Politics is tribal, often built on difference and division. Success can depend on how effectively opponents are cast as somehow "impure" or "the other."
Ross Douthat, in reviewing Rick Perlstein's book "Nixonland," claimed that "divisive rhetoric" is practically built into our system: "'Positive polarization' is a trick that all majority-building politicians have to manage, and the idea that one's political foes are not merely wrong but un-American is as old as the 1800 election."
Still, differentiating values and demonizing opponents aren't rhetorical equivalents. Not all politics is "divide and conquer," and some forms of "positive polarization" are more malignant than others.
Thus, Nixon's "Southern Strategy" echoes in the morphed racism of current attempts at voter suppression, exemplified by serpentine restrictions, limiting access and crass gerrymandering. The 24/7 negative campaign had been field-tested before Newt Gingrich became speaker of the House, but many observers would agree that something changed when the budget battles of 1995 and 1996 led to a shutdown of the federal government. Instead of politics leading to policy, politics became the policy.
Although Gingrich still claims the policy -- or politics -- of the government shutdown was successful, the Republican Party ultimately suffered in the polls and tarred Gingrich's image sufficiently that some House Republican leaders would attempt a coup in 1997, and Gingrich was forced to resign a year later.
Unfortunately for Republicans -- and the country -- the party re-emphasized the "politics is policy" after Obama's election, threatening us all with "deja vu all over again."
Tea party Republicans want to return to what amounts to political blackmail: Defund Obamacare or we'll shut down the government. The Republican establishment, maybe no less committed to "positive polarization," but certainly more pragmatic, attacked the idea full force. Senate Minority Leader Mitch McConnell, House leaders John Boehner, Eric Cantor, Sens. John McCain, Lindsey Graham, and 2012 GOP nominee Mitt Romney all came out against the scheme. Even some conservative senators opposed it: Oklahoma Sen. Tom Coburn called it "a pregnant strategy that will deliver nothing other than pain," and Wisconsin Sen. Ron Johnson said shutting down the government "is not the right way." Further, as the nonpartisan Congressional Budget Office, noted, a shutdown wouldn't defund health care.

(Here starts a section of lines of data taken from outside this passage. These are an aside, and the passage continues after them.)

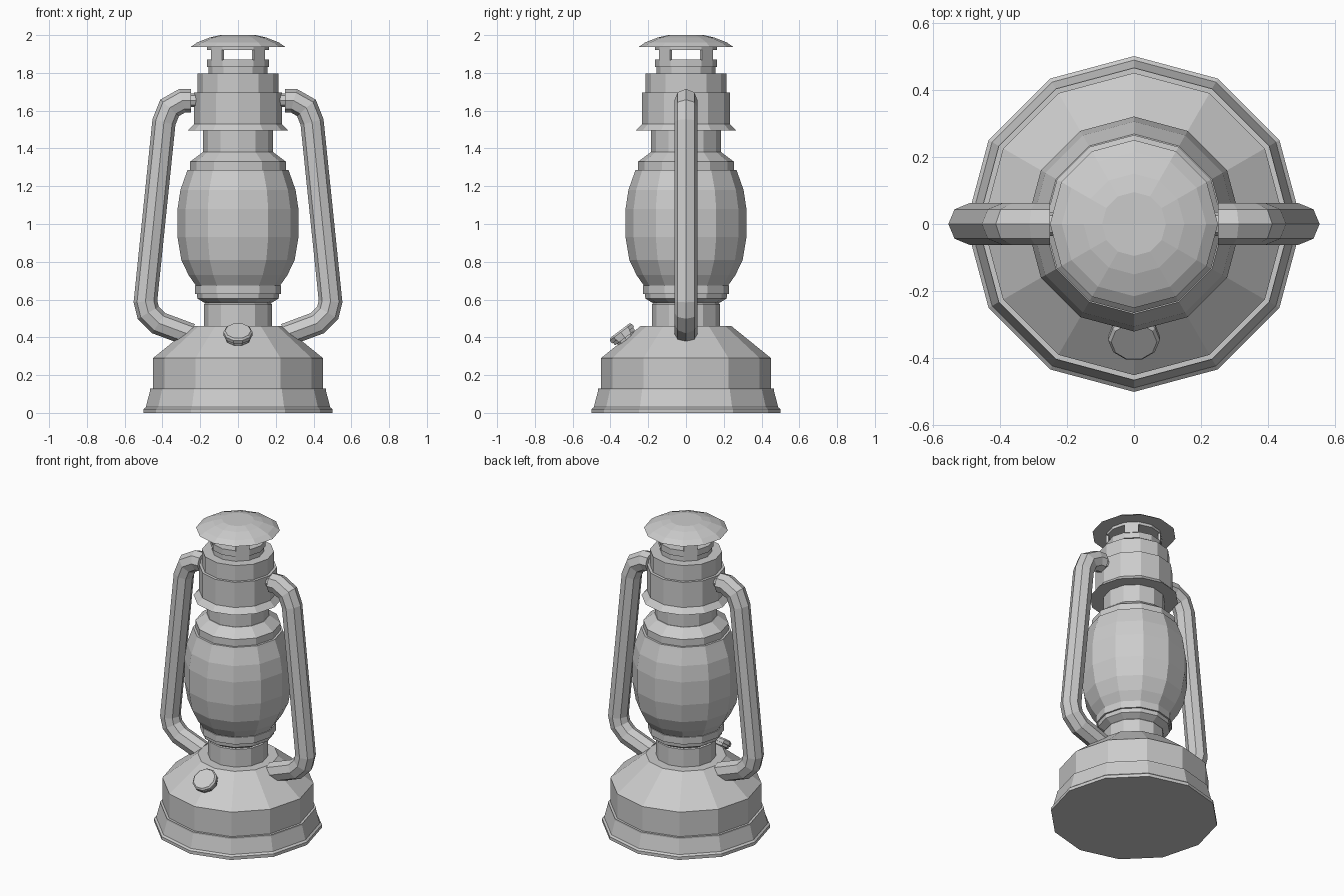
import bpy, bmesh
from math import cos, sin, pi
from mathutils import Vector

if "Cube" in bpy.data.objects:
    bpy.data.objects.remove(bpy.data.objects["Cube"])

SIDES = 12


def finish(name, bm):
    bmesh.ops.recalc_face_normals(bm, faces=bm.faces)
    mesh = bpy.data.meshes.new(name)
    bm.to_mesh(mesh)
    bm.free()
    ob = bpy.data.objects.new(name, mesh)
    bpy.context.collection.objects.link(ob)
    return ob


def skin(bm, rings, caps=True, keep=lambda i: True):
    n = len(rings[0])
    vs = [[bm.verts.new(p) for p in ring] for ring in rings]
    for a, b in zip(vs, vs[1:]):
        for i in range(n):
            if keep(i):
                j = (i + 1) % n
                bm.faces.new((a[i], a[j], b[j], b[i]))
    if caps:
        bm.faces.new(vs[0])
        bm.faces.new(vs[-1])


def lathe(name, profile, n=SIDES, **kw):
    """Turn (radius, z) points around the z axis."""
    bm = bmesh.new()
    skin(bm, [[(r * cos(2 * pi * i / n), r * sin(2 * pi * i / n), z)
               for i in range(n)] for r, z in profile], **kw)
    loose = [v for v in bm.verts if not v.link_faces]
    bmesh.ops.delete(bm, geom=loose, context='VERTS')
    return finish(name, bm)


def mirror_x(ob):
    mod = ob.modifiers.new("mirror", 'MIRROR')
    mod.use_axis = (True, False, False)


def sweep_xz(name, path, radius, n=8):
    """Sweep a round section along an (x, z) path with mitred bends."""
    pts = [Vector((x, 0, z)) for x, z in path]
    rings = []
    for k, p in enumerate(pts):
        before = (p - pts[k - 1]).normalized() if k else None
        after = (pts[k + 1] - p).normalized() if k < len(pts) - 1 else None
        d0, d1 = before or after, after or before
        t = (d0 + d1).normalized()
        side = Vector((t.z, 0, -t.x)) / t.dot(d0)
        rings.append([p + radius * (side * cos(2 * pi * i / n)
                      + Vector((0, 1, 0)) * sin(2 * pi * i / n)) for i in range(n)])
    bm = bmesh.new()
    skin(bm, rings)
    return finish(name, bm)


# Fuel tank base with stepped foot and sloped shoulder
lathe("tank_base", [(0.5, 0), (0.5, 0.02), (0.488, 0.03), (0.465, 0.12),
                    (0.465, 0.13), (0.45, 0.13), (0.45, 0.29), (0.24, 0.46)])

# Burner neck and globe seat
lathe("burner_neck", [(0.18, 0.45), (0.18, 0.575), (0.165, 0.59)])
lathe("globe_seat", [(0.165, 0.575), (0.215, 0.605), (0.218, 0.63),
                     (0.228, 0.63), (0.228, 0.675), (0.2, 0.68)])

# Bulging glass globe
lathe("globe", [(0.22, 0.67), (0.262, 0.73), (0.3, 0.81), (0.32, 0.93),
                (0.32, 1.08), (0.305, 1.18), (0.273, 1.27), (0.268, 1.285)])

# Globe top collar and upper neck
lathe("globe_collar", [(0.254, 1.27), (0.254, 1.33), (0.187, 1.38),
                       (0.184, 1.38), (0.184, 1.52)])

# Chimney hood with flared skirt
lathe("hood", [(0.265, 1.495), (0.232, 1.53), (0.232, 1.695),
               (0.215, 1.695), (0.215, 1.797)])

# Vent: lower rings, four corner posts, upper ring
lathe("vent_base", [(0.155, 1.79), (0.155, 1.83), (0.163, 1.83), (0.163, 1.87)])
posts = lathe("vent_posts", [(0.16, 1.865), (0.16, 1.925)],
              caps=False, keep=lambda i: i % 3 == 1)
solid = posts.modifiers.new("thickness", 'SOLIDIFY')
solid.thickness = 0.015
solid.offset = 0
lathe("vent_top_ring", [(0.163, 1.92), (0.163, 1.94)])

# Rain cap
lathe("rain_cap", [(0.25, 1.938), (0.215, 1.962), (0.15, 1.987), (0.095, 2.0)])

# Side air tubes and the pegs that join them to the hood
tube = sweep_xz("air_tubes", [(0.25, 1.653), (0.295, 1.653), (0.362, 1.615),
                              (0.392, 1.54), (0.49, 0.59), (0.475, 0.53),
                              (0.42, 0.475), (0.25, 0.412)], 0.062)
mirror_x(tube)
peg = sweep_xz("tube_pegs", [(0.2, 1.655), (0.26, 1.655)], 0.036)
mirror_x(peg)

# Filler cap on the front slope
axis = Vector((0, -0.6, 0.8))
cap = lathe("filler_cap", [(0.055, -0.02), (0.055, 0.018), (0.07, 0.018),
                           (0.07, 0.035), (0.077, 0.035), (0.077, 0.055),
                           (0.068, 0.065)], n=10)
cap.location = (0, -0.312, 0.383)
cap.rotation_euler = axis.to_track_quat('Z', 'Y').to_euler()
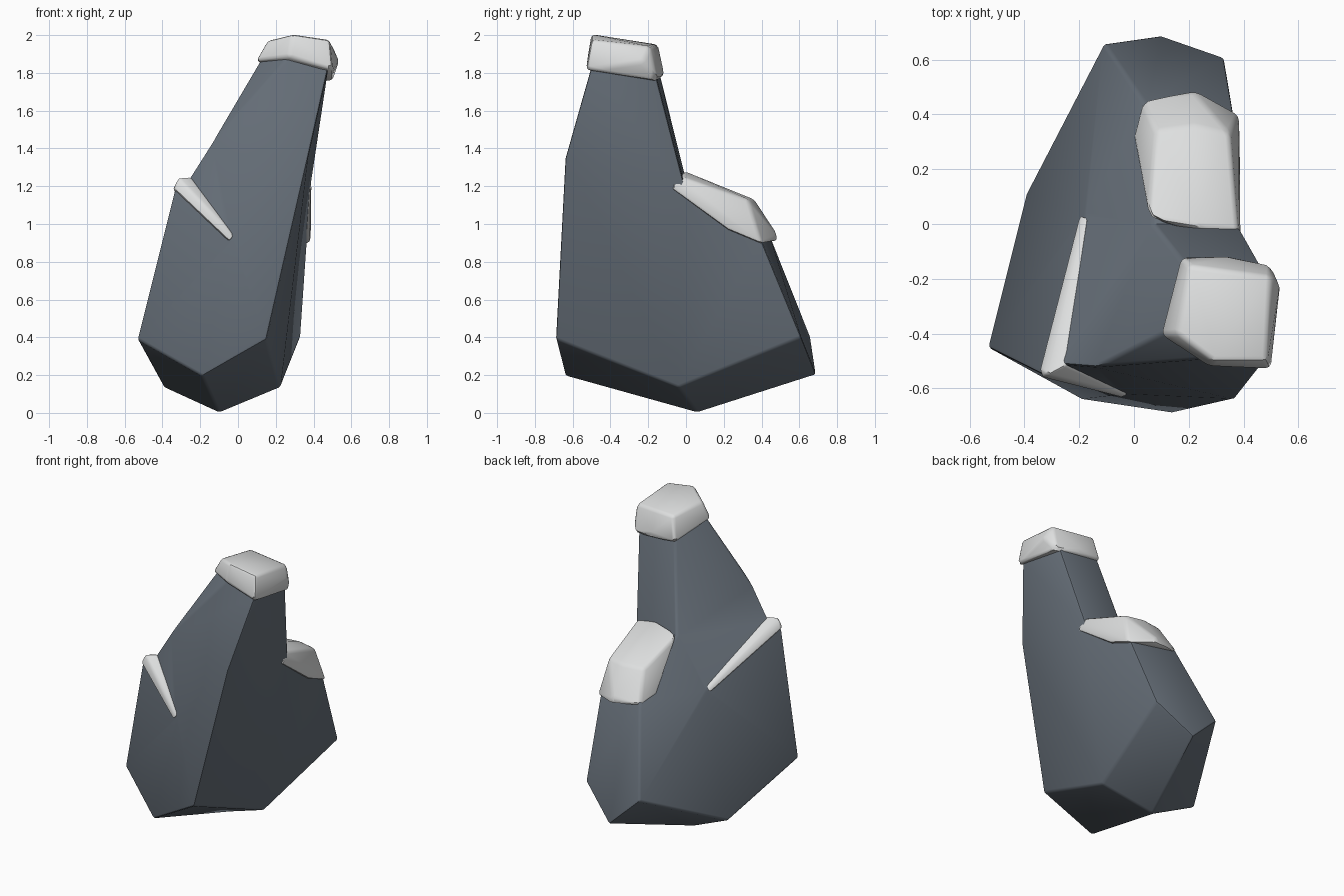
import bpy, bmesh, math

if "Cube" in bpy.data.objects:
    bpy.data.objects.remove(bpy.data.objects["Cube"])


def material(name, rgb):
    m = bpy.data.materials.new(name)
    m.diffuse_color = (*rgb, 1)
    m.use_nodes = True
    m.node_tree.nodes["Principled BSDF"].inputs["Base Color"].default_value = m.diffuse_color
    return m


rock_mat = material("slate rock", (0.13, 0.155, 0.185))
snow_mat = material("pale snow", (0.73, 0.74, 0.74))


def build(name, points, mat, width, faces=None):
    """Mesh from named faces, or the convex hull of the points, with softened edges."""
    bm = bmesh.new()
    if faces:
        v = {k: bm.verts.new(p) for k, p in points.items()}
        for f in faces:
            bm.faces.new([v[k] for k in f.split()])
        bmesh.ops.triangulate(bm, faces=bm.faces[:])
    else:
        for p in points:
            bm.verts.new(p)
        res = bmesh.ops.convex_hull(bm, input=bm.verts[:])
        loose = [v for v in bm.verts if not v.link_faces]
        bmesh.ops.delete(bm, geom=loose, context='VERTS')
    bmesh.ops.recalc_face_normals(bm, faces=bm.faces[:])
    sharp = [e for e in bm.edges if len(e.link_faces) == 2
             and e.calc_face_angle_signed(0) > math.radians(22)]
    bmesh.ops.bevel(bm, geom=sharp, offset=width, segments=2, profile=0.5,
                    affect='EDGES', clamp_overlap=True)
    me = bpy.data.meshes.new(name)
    bm.to_mesh(me)
    bm.free()
    me.materials.append(mat)
    ob = bpy.data.objects.new(name, me)
    bpy.context.collection.objects.link(ob)
    bpy.ops.object.select_all(action='DESELECT')
    ob.select_set(True)
    bpy.context.view_layer.objects.active = ob
    bpy.ops.object.shade_smooth_by_angle(angle=math.radians(35))
    return ob


# Rock: four-sided leaning spire with a pointed base, a back shoulder and a corner ledge
rock = {
    # base corners, low points of the sides, bottom tip
    "A": (0.15, -0.69, 0.39), "B": (-0.535, -0.45, 0.39),
    "E": (0.33, 0.61, 0.40), "G": (-0.11, 0.66, 0.40),
    "C": (-0.19, -0.64, 0.195), "D": (0.225, -0.04, 0.135),
    "F": (0.10, 0.69, 0.20), "H": (-0.395, 0.11, 0.135), "I": (-0.10, 0.06, 0.0),
    # front edge bends, corner ledge
    "A1": (0.37, -0.64, 1.35), "B1": (-0.335, -0.55, 1.19),
    "Bi": (-0.27, -0.51, 1.225), "B2": (-0.14, -0.52, 1.43),
    "S": (-0.03, -0.62, 0.92), "T": (-0.18, 0.03, 0.94),
    # back shoulder
    "E1": (0.365, 0.40, 0.91), "G1": (0.04, 0.44, 0.95),
    "E2": (0.385, -0.01, 1.21), "G2": (0.07, 0.0, 1.23),
    # rim under the cap
    "A3": (0.48, -0.50, 1.84), "M": (0.28, -0.49, 1.90), "B3": (0.12, -0.39, 1.87),
    "G3": (0.18, -0.14, 1.80), "E3": (0.47, -0.16, 1.79),
}
rock_faces = [
    "I A C", "I D A", "I E D", "I F E", "I G F", "I H G", "I B H", "I C B",
    "B C S B1", "C A S", "A A1 S", "S A1 B2 Bi", "B2 A1 A3", "B2 A3 M", "B2 M B3",
    "D E E1", "D E1 E2", "D E2 A1", "D A1 A", "E2 E3 A3", "E2 A3 A1",
    "E F G1 E1", "F G G1", "E1 G1 G2 E2",
    "H B B1 T", "G H T G1", "T G2 G1", "T Bi G2", "Bi B2 G2", "B2 B3 G3 G2",
    "S Bi B1", "T B1 Bi", "E2 G2 G3 E3", "A3 M B3 G3 E3",
]
build("rock", rock, rock_mat, 0.014, rock_faces)

# Snow cap on the summit
build("snow_cap", [
    (0.095, -0.405, 1.865), (0.27, -0.52, 1.885), (0.50, -0.53, 1.815),
    (0.50, -0.15, 1.755), (0.17, -0.12, 1.785), (0.535, -0.23, 1.86), (0.34, -0.115, 1.80),
    (0.155, -0.40, 1.97), (0.29, -0.50, 2.005), (0.485, -0.50, 1.975),
    (0.50, -0.19, 1.94), (0.20, -0.15, 1.95)], snow_mat, 0.022)

# Snow on the back shoulder
build("shoulder_snow", [
    (0.05, 0.02, 1.25), (0.23, -0.01, 1.28), (0.38, -0.02, 1.25), (0.39, -0.09, 1.195),
    (0.385, 0.22, 0.97), (0.385, 0.40, 0.895), (0.23, 0.485, 0.91), (0.03, 0.455, 0.93),
    (-0.005, 0.32, 0.97), (0.08, 0.34, 1.13), (0.22, 0.36, 1.13), (0.35, 0.33, 1.13),
    (0.22, 0.48, 0.95)], snow_mat, 0.02)

# Snow strip wrapped round the corner ledge
build("ledge_snow", [
    (-0.045, -0.635, 0.91), (-0.02, -0.625, 0.94),
    (-0.20, 0.035, 0.925), (-0.17, 0.025, 0.96),
    (-0.335, -0.56, 1.185), (-0.345, -0.53, 1.185),
    (-0.315, -0.55, 1.245), (-0.25, -0.515, 1.25)], snow_mat, 0.01)
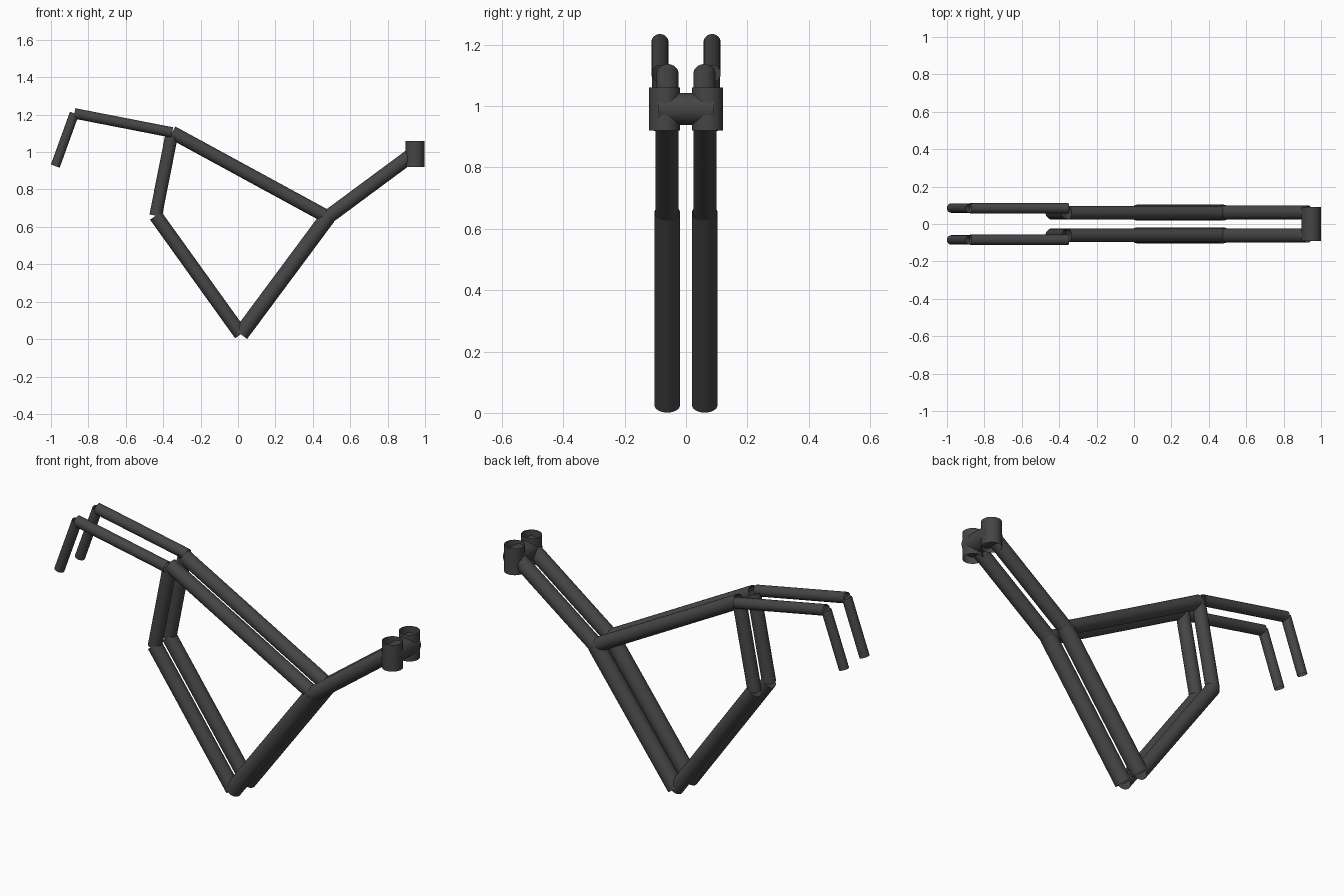
import bpy
from mathutils import Vector

if "Cube" in bpy.data.objects:
    bpy.data.objects.remove(bpy.data.objects["Cube"])

mat = bpy.data.materials.new("dark_paint")
mat.diffuse_color = (0.06, 0.06, 0.06, 1)
mat.use_nodes = True
mat.node_tree.nodes["Principled BSDF"].inputs["Base Color"].default_value = mat.diffuse_color


def tube(name, a, b, r):
    """Open-ended round tube between two points."""
    a, b = Vector(a), Vector(b)
    d = b - a
    bpy.ops.mesh.primitive_cylinder_add(
        vertices=32, radius=r, depth=d.length, end_fill_type='NOTHING',
        location=(a + b) / 2, rotation=d.to_track_quat('Z', 'Y').to_euler())
    ob = bpy.context.object
    ob.name = name
    ob.data.materials.append(mat)
    bpy.ops.object.shade_smooth_by_angle()
    return ob


# Joints of the frame in the side plane (x, z)
bottom = (0.015, 0.026)
seat_low = (-0.44, 0.66)
seat_top = (-0.352, 1.105)
front = (0.48, 0.652)
head = (0.93, 0.985)
rear = (-0.875, 1.207)
dropout = (-0.977, 0.925)

# Frame tubes: name, start, end, distance from centre, radius
parts = [
    ("down_tube", bottom, front, 0.061, 0.042),
    ("rear_lower_tube", bottom, seat_low, 0.06, 0.037),
    ("seat_tube", seat_low, seat_top, 0.06, 0.034),
    ("top_tube", seat_top, front, 0.06, 0.036),
    ("neck_tube", front, head, 0.062, 0.038),
    ("rear_rail", seat_top, rear, 0.085, 0.028),
    ("rear_drop", rear, dropout, 0.085, 0.025),
    ("head_tube", (0.946, 0.92), (0.946, 1.06), 0.07, 0.05),
]
for name, a, b, y, r in parts:
    for side, s in (("left", -1), ("right", 1)):
        tube(f"{name}_{side}", (a[0], s * y, a[1]), (b[0], s * y, b[1]), r)

# Cross tube joining the two head tubes
tube("head_cross_tube", (0.947, -0.09, 0.99), (0.947, 0.09, 0.99), 0.052)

Only former House Speaker Gingrich was keen on another showdown, telling tea party Republicans to forge ahead with their effort.
I said above, "unfortunately for the country," and some might wonder I, of all people, am discouraging this lemming-like impulse among Republicans. I'll tell you why: As Thomas Jefferson said, "I never considered a difference of opinion in politics, in religion, in philosophy, as cause for withdrawing from a friend." And, as I am an American, I want the best for all Americans, even those I disagree with. That means preserving our institutions, so that we are "a government of laws, and not of men," as John Adams said.
There has been, until recently, a consensus about how our institutions should work: The majority generally rules, but it must compromise with and acknowledge the concerns of the minority. We have balances of power to prevent two tyrannies: a tyranny of the majority and a tyranny of the minority.
We are now in danger of succumbing to the latter.
The filibuster, for example, was intended to give a minority of senators, or even a single senator, a chance to be heard. (As the Roosevelt Institute puts it, "think Jimmy Stewart in 'Mr. Smith Goes to Washington.'") Instead of the Senate being a "cooling chamber" for legislation, however, now, thanks to the threat and abuse of the filibuster, it's become a cryogenic chamber -- freezing legislation until the zombie revolution.
Two-thirds of all filibusters have occurred since 1980, and Sen. McConnell has orchestrated 427 and counting. In order to get the Senate to vote on legislation -- and executive branch nominations -- Senate Majority Leader Harry Reid has threatened to wipe the filibuster from the books. Are we at such an impasse?
Apparently. It's been the custom, except when a candidate is demonstrably unqualified, for the Senate to let the president have the people he needs to run the executive branch. But the filibuster threat has handicapped the executive branch, forcing it to work under acting directors and temporary appointments. No institution or business can run effectively that way. And the courts have had judgeships go vacant out of political spite. We're crippling the functioning of our government to thwart election outcomes.
Which returns us to the government shutdown of 1995 and its sequel in 2011 -- and another potential sequel this year. In the crisis of 1995-96, Republicans under Gingrich threatened to refuse to raise the debt limit. The shutdown of government and the potential of putting the country in default backfired. Republicans tried it again in 2011, and it backfired on them in 2012.
If the tea party Republicans force the issue, it will probably backfire again. But at what cost to the country?
Romney asked, "What would come next when soldiers aren't paid, when seniors fear for their Medicare and Social Security, and when the FBI is off duty?" Is political purity really worth it?
Donna Brazile is a senior Democratic strategist, a political commentator and contributor to CNN and ABC News, and a contributing columnist to Ms. Magazine and O, the Oprah Magazine.